(Stored entries)
════════════════════

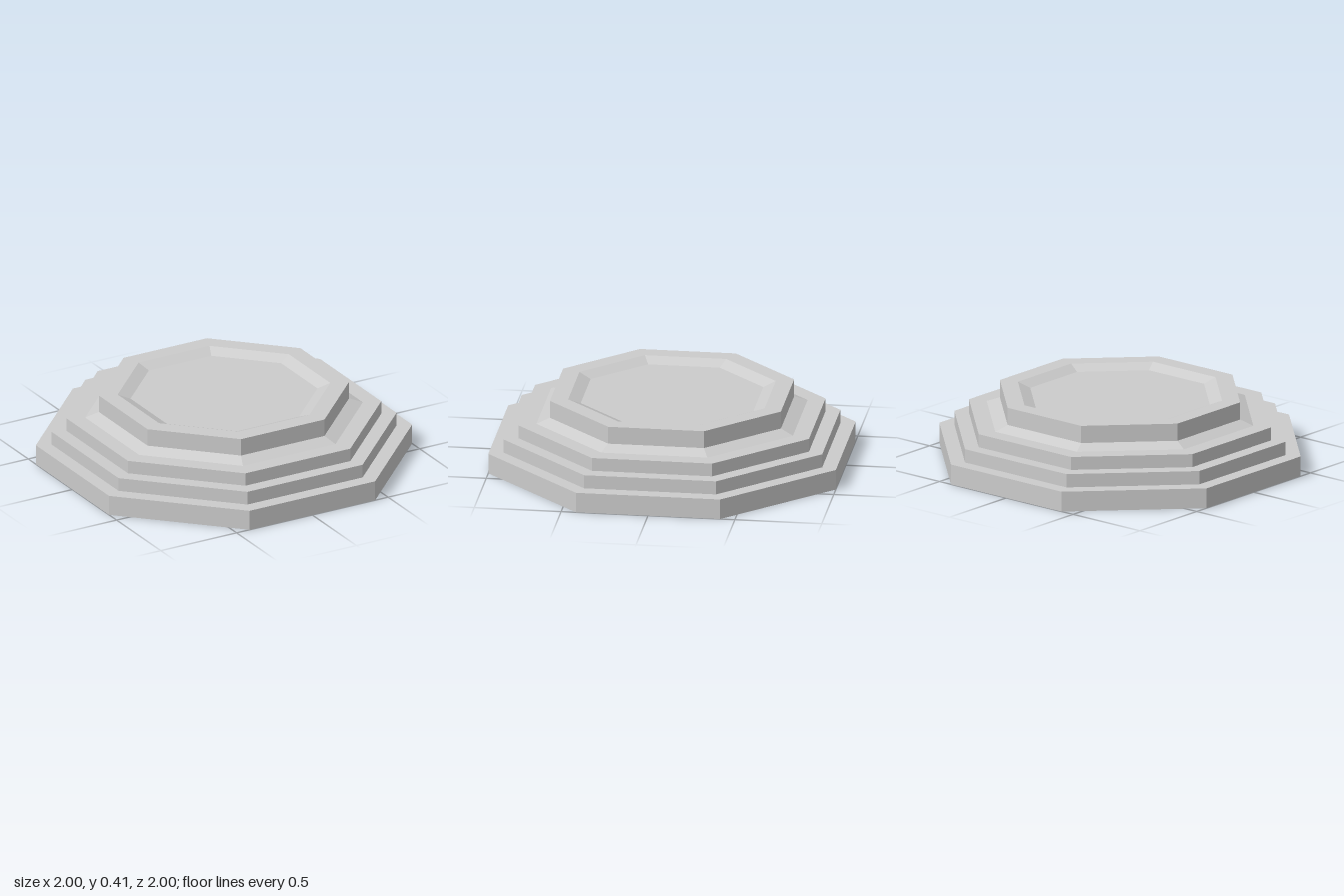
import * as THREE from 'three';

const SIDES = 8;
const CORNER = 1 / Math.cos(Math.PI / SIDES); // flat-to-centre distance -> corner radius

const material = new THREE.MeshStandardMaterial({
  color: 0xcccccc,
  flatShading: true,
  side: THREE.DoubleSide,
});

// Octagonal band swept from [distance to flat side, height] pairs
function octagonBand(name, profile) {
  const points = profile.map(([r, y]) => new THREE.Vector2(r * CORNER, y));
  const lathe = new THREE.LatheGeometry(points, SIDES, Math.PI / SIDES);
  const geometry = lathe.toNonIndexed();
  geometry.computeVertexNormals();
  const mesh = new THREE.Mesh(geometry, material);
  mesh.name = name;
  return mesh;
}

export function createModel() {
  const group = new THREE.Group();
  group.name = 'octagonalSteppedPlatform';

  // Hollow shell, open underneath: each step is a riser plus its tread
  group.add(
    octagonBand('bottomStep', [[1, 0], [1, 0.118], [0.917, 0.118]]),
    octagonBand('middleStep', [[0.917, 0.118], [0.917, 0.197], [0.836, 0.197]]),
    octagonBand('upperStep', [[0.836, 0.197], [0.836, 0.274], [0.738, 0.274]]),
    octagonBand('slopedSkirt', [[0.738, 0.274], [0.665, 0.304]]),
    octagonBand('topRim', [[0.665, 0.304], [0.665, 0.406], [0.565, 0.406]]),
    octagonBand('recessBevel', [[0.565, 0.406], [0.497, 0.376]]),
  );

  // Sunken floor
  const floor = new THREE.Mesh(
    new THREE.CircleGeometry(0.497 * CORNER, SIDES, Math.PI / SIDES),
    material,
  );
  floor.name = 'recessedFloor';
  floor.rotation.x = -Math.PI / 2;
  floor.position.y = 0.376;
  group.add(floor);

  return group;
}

════════════════════

■ **EXERCISE DIRECTIONS**
Reproduce the lines above letter for letter. The pictures stay behind.

■ **RESULT**
import * as THREE from 'three';

const SIDES = 8;
const CORNER = 1 / Math.cos(Math.PI / SIDES); // flat-to-centre distance -> corner radius

const material = new THREE.MeshStandardMaterial({
  color: 0xcccccc,
  flatShading: true,
  side: THREE.DoubleSide,
});

// Octagonal band swept from [distance to flat side, height] pairs
function octagonBand(name, profile) {
  const points = profile.map(([r, y]) => new THREE.Vector2(r * CORNER, y));
  const lathe = new THREE.LatheGeometry(points, SIDES, Math.PI / SIDES);
  const geometry = lathe.toNonIndexed();
  geometry.computeVertexNormals();
  const mesh = new THREE.Mesh(geometry, material);
  mesh.name = name;
  return mesh;
}

export function createModel() {
  const group = new THREE.Group();
  group.name = 'octagonalSteppedPlatform';

  // Hollow shell, open underneath: each step is a riser plus its tread
  group.add(
    octagonBand('bottomStep', [[1, 0], [1, 0.118], [0.917, 0.118]]),
    octagonBand('middleStep', [[0.917, 0.118], [0.917, 0.197], [0.836, 0.197]]),
    octagonBand('upperStep', [[0.836, 0.197], [0.836, 0.274], [0.738, 0.274]]),
    octagonBand('slopedSkirt', [[0.738, 0.274], [0.665, 0.304]]),
    octagonBand('topRim', [[0.665, 0.304], [0.665, 0.406], [0.565, 0.406]]),
    octagonBand('recessBevel', [[0.565, 0.406], [0.497, 0.376]]),
  );

  // Sunken floor
  const floor = new THREE.Mesh(
    new THREE.CircleGeometry(0.497 * CORNER, SIDES, Math.PI / SIDES),
    material,
  );
  floor.name = 'recessedFloor';
  floor.rotation.x = -Math.PI / 2;
  floor.position.y = 0.376;
  group.add(floor);

  return group;
}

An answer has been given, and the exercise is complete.